### ASSIGNED TASK
Your response should contain each line of the data that includes "True".

MATERIALS PROVIDED Block Start

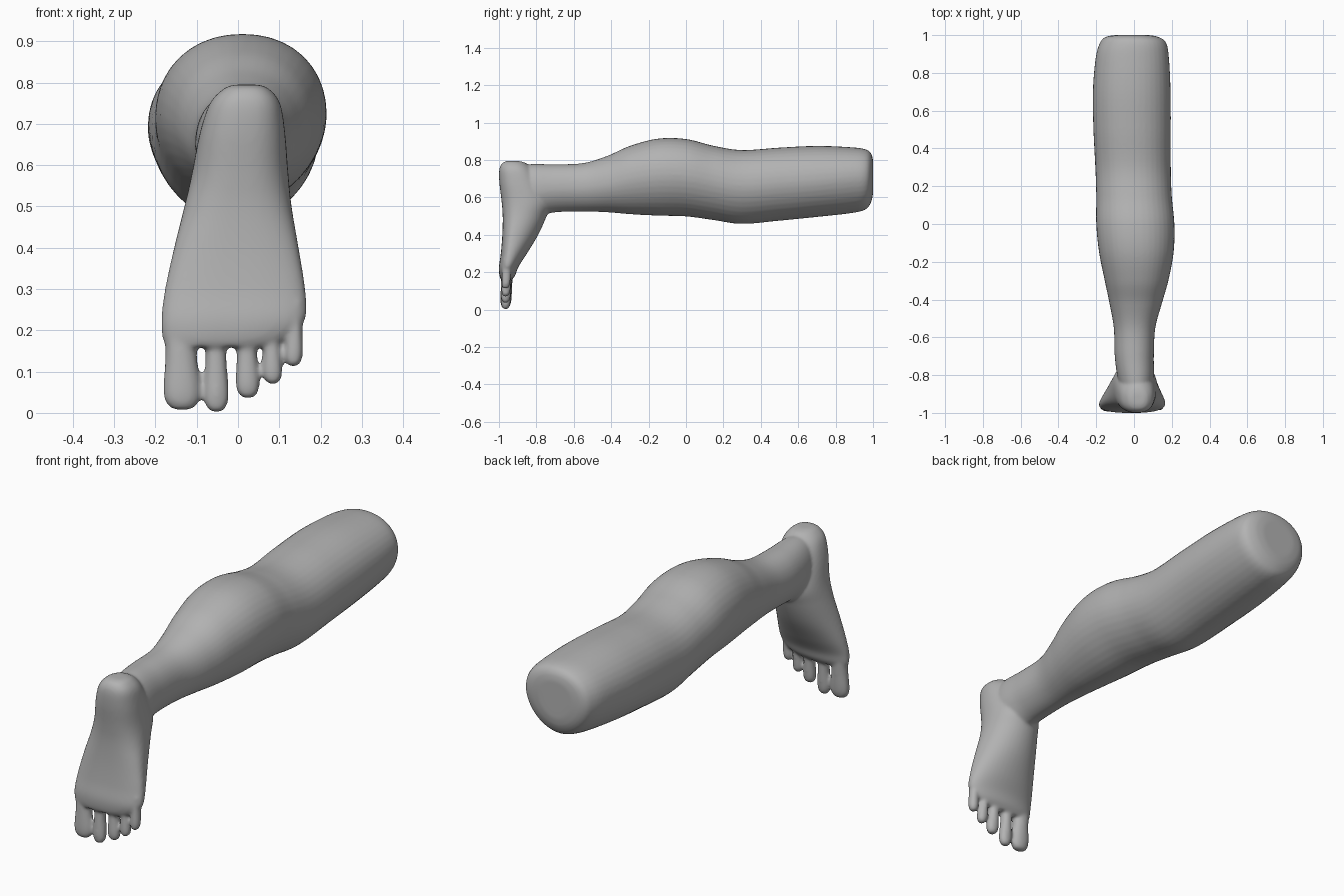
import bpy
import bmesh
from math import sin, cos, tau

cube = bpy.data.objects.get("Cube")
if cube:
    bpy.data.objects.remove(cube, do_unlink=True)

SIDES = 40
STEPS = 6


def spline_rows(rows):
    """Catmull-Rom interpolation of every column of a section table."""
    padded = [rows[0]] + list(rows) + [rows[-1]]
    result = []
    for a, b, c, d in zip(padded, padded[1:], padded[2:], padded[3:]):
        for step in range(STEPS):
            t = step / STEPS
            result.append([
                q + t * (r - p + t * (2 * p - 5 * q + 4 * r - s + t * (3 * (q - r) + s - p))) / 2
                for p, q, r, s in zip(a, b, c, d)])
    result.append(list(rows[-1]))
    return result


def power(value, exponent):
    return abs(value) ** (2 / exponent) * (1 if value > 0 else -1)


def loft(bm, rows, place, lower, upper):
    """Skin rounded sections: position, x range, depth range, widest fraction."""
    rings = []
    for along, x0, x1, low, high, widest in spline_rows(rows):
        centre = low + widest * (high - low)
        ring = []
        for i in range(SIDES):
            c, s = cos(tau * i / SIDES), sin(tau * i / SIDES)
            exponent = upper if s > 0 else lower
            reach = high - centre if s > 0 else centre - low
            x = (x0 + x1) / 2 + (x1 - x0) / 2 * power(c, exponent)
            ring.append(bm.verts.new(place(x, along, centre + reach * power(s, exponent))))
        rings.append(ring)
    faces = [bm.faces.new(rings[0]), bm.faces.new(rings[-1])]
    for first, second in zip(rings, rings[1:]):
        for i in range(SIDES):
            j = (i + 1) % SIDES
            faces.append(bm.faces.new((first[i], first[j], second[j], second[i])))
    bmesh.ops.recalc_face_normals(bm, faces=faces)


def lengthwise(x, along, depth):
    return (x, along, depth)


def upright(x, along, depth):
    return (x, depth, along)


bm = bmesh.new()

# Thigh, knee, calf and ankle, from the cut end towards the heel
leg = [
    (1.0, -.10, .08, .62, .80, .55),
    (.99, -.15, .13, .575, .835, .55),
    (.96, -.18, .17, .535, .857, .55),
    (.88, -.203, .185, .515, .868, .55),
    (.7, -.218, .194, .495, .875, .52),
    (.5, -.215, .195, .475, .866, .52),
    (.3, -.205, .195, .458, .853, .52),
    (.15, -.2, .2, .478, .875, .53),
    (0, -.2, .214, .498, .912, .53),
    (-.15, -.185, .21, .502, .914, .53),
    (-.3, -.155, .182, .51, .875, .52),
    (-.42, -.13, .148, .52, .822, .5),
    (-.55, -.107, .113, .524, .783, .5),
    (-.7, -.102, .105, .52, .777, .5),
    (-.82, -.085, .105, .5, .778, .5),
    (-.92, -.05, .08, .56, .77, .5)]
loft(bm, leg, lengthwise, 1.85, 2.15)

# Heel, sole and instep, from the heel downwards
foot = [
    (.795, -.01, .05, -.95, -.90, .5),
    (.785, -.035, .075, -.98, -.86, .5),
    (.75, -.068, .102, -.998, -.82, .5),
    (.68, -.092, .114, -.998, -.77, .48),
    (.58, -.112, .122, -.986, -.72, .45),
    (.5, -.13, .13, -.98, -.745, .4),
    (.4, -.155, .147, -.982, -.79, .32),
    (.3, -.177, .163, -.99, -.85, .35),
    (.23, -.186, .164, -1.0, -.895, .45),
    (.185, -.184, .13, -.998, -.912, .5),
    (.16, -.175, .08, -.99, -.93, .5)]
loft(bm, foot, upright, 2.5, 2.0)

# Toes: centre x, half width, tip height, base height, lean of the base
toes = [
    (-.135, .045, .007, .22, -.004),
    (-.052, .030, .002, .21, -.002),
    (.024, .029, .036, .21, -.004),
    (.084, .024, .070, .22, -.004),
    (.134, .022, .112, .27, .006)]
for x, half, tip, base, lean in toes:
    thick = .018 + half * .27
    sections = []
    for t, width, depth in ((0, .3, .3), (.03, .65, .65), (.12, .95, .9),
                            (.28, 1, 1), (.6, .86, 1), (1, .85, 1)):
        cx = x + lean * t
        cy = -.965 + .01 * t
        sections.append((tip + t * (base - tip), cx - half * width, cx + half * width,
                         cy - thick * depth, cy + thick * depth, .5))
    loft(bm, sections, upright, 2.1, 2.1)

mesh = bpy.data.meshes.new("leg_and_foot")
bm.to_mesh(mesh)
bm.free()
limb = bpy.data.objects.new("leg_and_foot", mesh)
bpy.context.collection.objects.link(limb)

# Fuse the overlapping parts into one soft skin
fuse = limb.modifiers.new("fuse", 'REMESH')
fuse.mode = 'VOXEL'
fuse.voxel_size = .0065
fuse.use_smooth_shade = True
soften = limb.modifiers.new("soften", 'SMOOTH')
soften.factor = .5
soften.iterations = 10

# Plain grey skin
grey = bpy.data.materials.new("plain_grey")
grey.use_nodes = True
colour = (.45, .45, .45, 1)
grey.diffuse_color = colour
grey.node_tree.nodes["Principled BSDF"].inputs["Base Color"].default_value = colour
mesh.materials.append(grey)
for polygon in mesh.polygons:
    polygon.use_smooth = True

MATERIALS PROVIDED Block End

### RESPONSE TO THE EXERCISE
    bpy.data.objects.remove(cube, do_unlink=True)
fuse.use_smooth_shade = True
grey.use_nodes = True
    polygon.use_smooth = True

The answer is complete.